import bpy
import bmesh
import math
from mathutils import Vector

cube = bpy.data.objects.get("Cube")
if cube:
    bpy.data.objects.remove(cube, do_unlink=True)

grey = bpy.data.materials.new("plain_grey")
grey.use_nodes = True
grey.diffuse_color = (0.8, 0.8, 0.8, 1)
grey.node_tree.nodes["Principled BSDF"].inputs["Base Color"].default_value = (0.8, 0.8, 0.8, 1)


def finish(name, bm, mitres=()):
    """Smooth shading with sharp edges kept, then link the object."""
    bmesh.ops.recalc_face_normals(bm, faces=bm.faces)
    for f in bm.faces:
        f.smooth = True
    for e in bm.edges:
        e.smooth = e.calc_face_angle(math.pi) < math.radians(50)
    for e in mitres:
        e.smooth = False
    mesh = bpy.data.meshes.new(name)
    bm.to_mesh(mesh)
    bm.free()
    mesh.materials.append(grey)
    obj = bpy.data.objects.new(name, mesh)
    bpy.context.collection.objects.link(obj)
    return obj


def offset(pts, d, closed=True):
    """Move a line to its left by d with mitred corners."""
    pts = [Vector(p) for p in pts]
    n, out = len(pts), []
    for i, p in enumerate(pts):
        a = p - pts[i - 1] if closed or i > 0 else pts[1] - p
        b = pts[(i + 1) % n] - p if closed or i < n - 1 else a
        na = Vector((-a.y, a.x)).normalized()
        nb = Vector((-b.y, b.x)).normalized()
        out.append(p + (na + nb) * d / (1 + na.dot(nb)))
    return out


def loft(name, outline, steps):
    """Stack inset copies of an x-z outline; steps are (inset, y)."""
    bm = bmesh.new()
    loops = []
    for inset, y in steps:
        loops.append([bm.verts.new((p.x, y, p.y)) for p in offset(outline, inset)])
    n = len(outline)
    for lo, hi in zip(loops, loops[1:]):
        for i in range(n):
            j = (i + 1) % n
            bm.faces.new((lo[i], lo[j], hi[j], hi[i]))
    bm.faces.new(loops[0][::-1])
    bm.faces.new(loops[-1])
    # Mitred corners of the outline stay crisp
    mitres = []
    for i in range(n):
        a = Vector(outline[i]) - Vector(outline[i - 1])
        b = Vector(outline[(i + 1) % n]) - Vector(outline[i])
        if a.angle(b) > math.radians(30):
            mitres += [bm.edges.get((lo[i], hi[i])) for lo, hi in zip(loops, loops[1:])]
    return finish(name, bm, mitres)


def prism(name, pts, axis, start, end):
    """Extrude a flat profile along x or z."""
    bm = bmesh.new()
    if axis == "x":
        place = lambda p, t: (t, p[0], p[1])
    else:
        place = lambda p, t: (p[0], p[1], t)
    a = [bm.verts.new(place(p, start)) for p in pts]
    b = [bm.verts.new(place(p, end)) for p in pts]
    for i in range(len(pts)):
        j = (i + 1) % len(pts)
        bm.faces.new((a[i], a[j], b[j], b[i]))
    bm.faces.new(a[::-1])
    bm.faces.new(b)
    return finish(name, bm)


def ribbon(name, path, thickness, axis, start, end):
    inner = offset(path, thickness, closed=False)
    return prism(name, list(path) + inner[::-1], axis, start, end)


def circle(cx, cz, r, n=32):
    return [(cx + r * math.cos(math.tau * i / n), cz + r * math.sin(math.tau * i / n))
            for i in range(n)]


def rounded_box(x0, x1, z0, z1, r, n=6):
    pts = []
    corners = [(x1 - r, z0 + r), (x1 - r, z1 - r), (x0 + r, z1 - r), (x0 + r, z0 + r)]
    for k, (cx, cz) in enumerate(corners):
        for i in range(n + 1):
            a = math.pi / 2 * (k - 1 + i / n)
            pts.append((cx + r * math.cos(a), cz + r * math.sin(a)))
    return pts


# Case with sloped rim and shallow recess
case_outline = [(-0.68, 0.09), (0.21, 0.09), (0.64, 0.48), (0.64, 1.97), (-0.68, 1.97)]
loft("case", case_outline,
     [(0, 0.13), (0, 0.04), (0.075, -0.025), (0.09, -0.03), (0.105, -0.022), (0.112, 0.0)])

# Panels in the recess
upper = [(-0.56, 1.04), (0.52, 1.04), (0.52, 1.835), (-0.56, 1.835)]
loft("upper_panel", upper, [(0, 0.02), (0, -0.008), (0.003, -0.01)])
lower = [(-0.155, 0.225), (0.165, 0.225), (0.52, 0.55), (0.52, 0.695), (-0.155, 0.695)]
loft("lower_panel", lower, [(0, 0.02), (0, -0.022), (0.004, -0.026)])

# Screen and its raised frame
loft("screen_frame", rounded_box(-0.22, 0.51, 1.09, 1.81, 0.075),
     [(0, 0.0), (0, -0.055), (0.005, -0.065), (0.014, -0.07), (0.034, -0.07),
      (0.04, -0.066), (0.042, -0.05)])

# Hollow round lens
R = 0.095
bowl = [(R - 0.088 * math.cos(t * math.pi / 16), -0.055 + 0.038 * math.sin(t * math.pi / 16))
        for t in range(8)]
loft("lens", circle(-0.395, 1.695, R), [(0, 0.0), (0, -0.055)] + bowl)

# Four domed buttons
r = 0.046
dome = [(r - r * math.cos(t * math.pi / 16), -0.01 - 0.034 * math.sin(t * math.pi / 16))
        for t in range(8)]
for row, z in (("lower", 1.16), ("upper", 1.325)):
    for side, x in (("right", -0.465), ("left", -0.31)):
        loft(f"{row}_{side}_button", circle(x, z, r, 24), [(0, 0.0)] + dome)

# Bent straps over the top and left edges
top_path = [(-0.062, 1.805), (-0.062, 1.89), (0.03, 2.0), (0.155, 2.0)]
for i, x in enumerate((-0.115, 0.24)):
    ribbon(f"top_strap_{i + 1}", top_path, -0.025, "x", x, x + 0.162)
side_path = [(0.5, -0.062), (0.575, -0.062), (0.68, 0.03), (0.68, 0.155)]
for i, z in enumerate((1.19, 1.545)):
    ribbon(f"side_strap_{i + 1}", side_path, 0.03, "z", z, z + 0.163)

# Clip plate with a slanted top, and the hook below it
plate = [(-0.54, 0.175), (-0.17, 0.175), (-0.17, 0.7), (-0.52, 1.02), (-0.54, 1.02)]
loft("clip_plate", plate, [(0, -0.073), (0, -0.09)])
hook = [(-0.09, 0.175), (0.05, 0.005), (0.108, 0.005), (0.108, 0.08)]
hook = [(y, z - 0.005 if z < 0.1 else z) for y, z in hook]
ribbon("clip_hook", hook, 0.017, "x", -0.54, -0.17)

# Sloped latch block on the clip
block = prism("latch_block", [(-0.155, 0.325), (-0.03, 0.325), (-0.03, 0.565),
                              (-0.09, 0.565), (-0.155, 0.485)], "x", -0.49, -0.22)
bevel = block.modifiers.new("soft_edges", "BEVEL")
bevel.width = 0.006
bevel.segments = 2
────────────────
**Work instruction:** Each line of the material is to be returned precisely as written.

**Response:**
import bpy
import bmesh
import math
from mathutils import Vector

cube = bpy.data.objects.get("Cube")
if cube:
    bpy.data.objects.remove(cube, do_unlink=True)

grey = bpy.data.materials.new("plain_grey")
grey.use_nodes = True
grey.diffuse_color = (0.8, 0.8, 0.8, 1)
grey.node_tree.nodes["Principled BSDF"].inputs["Base Color"].default_value = (0.8, 0.8, 0.8, 1)


def finish(name, bm, mitres=()):
    """Smooth shading with sharp edges kept, then link the object."""
    bmesh.ops.recalc_face_normals(bm, faces=bm.faces)
    for f in bm.faces:
        f.smooth = True
    for e in bm.edges:
        e.smooth = e.calc_face_angle(math.pi) < math.radians(50)
    for e in mitres:
        e.smooth = False
    mesh = bpy.data.meshes.new(name)
    bm.to_mesh(mesh)
    bm.free()
    mesh.materials.append(grey)
    obj = bpy.data.objects.new(name, mesh)
    bpy.context.collection.objects.link(obj)
    return obj


def offset(pts, d, closed=True):
    """Move a line to its left by d with mitred corners."""
    pts = [Vector(p) for p in pts]
    n, out = len(pts), []
    for i, p in enumerate(pts):
        a = p - pts[i - 1] if closed or i > 0 else pts[1] - p
        b = pts[(i + 1) % n] - p if closed or i < n - 1 else a
        na = Vector((-a.y, a.x)).normalized()
        nb = Vector((-b.y, b.x)).normalized()
        out.append(p + (na + nb) * d / (1 + na.dot(nb)))
    return out


def loft(name, outline, steps):
    """Stack inset copies of an x-z outline; steps are (inset, y)."""
    bm = bmesh.new()
    loops = []
    for inset, y in steps:
        loops.append([bm.verts.new((p.x, y, p.y)) for p in offset(outline, inset)])
    n = len(outline)
    for lo, hi in zip(loops, loops[1:]):
        for i in range(n):
            j = (i + 1) % n
            bm.faces.new((lo[i], lo[j], hi[j], hi[i]))
    bm.faces.new(loops[0][::-1])
    bm.faces.new(loops[-1])
    # Mitred corners of the outline stay crisp
    mitres = []
    for i in range(n):
        a = Vector(outline[i]) - Vector(outline[i - 1])
        b = Vector(outline[(i + 1) % n]) - Vector(outline[i])
        if a.angle(b) > math.radians(30):
            mitres += [bm.edges.get((lo[i], hi[i])) for lo, hi in zip(loops, loops[1:])]
    return finish(name, bm, mitres)


def prism(name, pts, axis, start, end):
    """Extrude a flat profile along x or z."""
    bm = bmesh.new()
    if axis == "x":
        place = lambda p, t: (t, p[0], p[1])
    else:
        place = lambda p, t: (p[0], p[1], t)
    a = [bm.verts.new(place(p, start)) for p in pts]
    b = [bm.verts.new(place(p, end)) for p in pts]
    for i in range(len(pts)):
        j = (i + 1) % len(pts)
        bm.faces.new((a[i], a[j], b[j], b[i]))
    bm.faces.new(a[::-1])
    bm.faces.new(b)
    return finish(name, bm)


def ribbon(name, path, thickness, axis, start, end):
    inner = offset(path, thickness, closed=False)
    return prism(name, list(path) + inner[::-1], axis, start, end)


def circle(cx, cz, r, n=32):
    return [(cx + r * math.cos(math.tau * i / n), cz + r * math.sin(math.tau * i / n))
            for i in range(n)]


def rounded_box(x0, x1, z0, z1, r, n=6):
    pts = []
    corners = [(x1 - r, z0 + r), (x1 - r, z1 - r), (x0 + r, z1 - r), (x0 + r, z0 + r)]
    for k, (cx, cz) in enumerate(corners):
        for i in range(n + 1):
            a = math.pi / 2 * (k - 1 + i / n)
            pts.append((cx + r * math.cos(a), cz + r * math.sin(a)))
    return pts


# Case with sloped rim and shallow recess
case_outline = [(-0.68, 0.09), (0.21, 0.09), (0.64, 0.48), (0.64, 1.97), (-0.68, 1.97)]
loft("case", case_outline,
     [(0, 0.13), (0, 0.04), (0.075, -0.025), (0.09, -0.03), (0.105, -0.022), (0.112, 0.0)])

# Panels in the recess
upper = [(-0.56, 1.04), (0.52, 1.04), (0.52, 1.835), (-0.56, 1.835)]
loft("upper_panel", upper, [(0, 0.02), (0, -0.008), (0.003, -0.01)])
lower = [(-0.155, 0.225), (0.165, 0.225), (0.52, 0.55), (0.52, 0.695), (-0.155, 0.695)]
loft("lower_panel", lower, [(0, 0.02), (0, -0.022), (0.004, -0.026)])

# Screen and its raised frame
loft("screen_frame", rounded_box(-0.22, 0.51, 1.09, 1.81, 0.075),
     [(0, 0.0), (0, -0.055), (0.005, -0.065), (0.014, -0.07), (0.034, -0.07),
      (0.04, -0.066), (0.042, -0.05)])

# Hollow round lens
R = 0.095
bowl = [(R - 0.088 * math.cos(t * math.pi / 16), -0.055 + 0.038 * math.sin(t * math.pi / 16))
        for t in range(8)]
loft("lens", circle(-0.395, 1.695, R), [(0, 0.0), (0, -0.055)] + bowl)

# Four domed buttons
r = 0.046
dome = [(r - r * math.cos(t * math.pi / 16), -0.01 - 0.034 * math.sin(t * math.pi / 16))
        for t in range(8)]
for row, z in (("lower", 1.16), ("upper", 1.325)):
    for side, x in (("right", -0.465), ("left", -0.31)):
        loft(f"{row}_{side}_button", circle(x, z, r, 24), [(0, 0.0)] + dome)

# Bent straps over the top and left edges
top_path = [(-0.062, 1.805), (-0.062, 1.89), (0.03, 2.0), (0.155, 2.0)]
for i, x in enumerate((-0.115, 0.24)):
    ribbon(f"top_strap_{i + 1}", top_path, -0.025, "x", x, x + 0.162)
side_path = [(0.5, -0.062), (0.575, -0.062), (0.68, 0.03), (0.68, 0.155)]
for i, z in enumerate((1.19, 1.545)):
    ribbon(f"side_strap_{i + 1}", side_path, 0.03, "z", z, z + 0.163)

# Clip plate with a slanted top, and the hook below it
plate = [(-0.54, 0.175), (-0.17, 0.175), (-0.17, 0.7), (-0.52, 1.02), (-0.54, 1.02)]
loft("clip_plate", plate, [(0, -0.073), (0, -0.09)])
hook = [(-0.09, 0.175), (0.05, 0.005), (0.108, 0.005), (0.108, 0.08)]
hook = [(y, z - 0.005 if z < 0.1 else z) for y, z in hook]
ribbon("clip_hook", hook, 0.017, "x", -0.54, -0.17)

# Sloped latch block on the clip
block = prism("latch_block", [(-0.155, 0.325), (-0.03, 0.325), (-0.03, 0.565),
                              (-0.09, 0.565), (-0.155, 0.485)], "x", -0.49, -0.22)
bevel = block.modifiers.new("soft_edges", "BEVEL")
bevel.width = 0.006
bevel.segments = 2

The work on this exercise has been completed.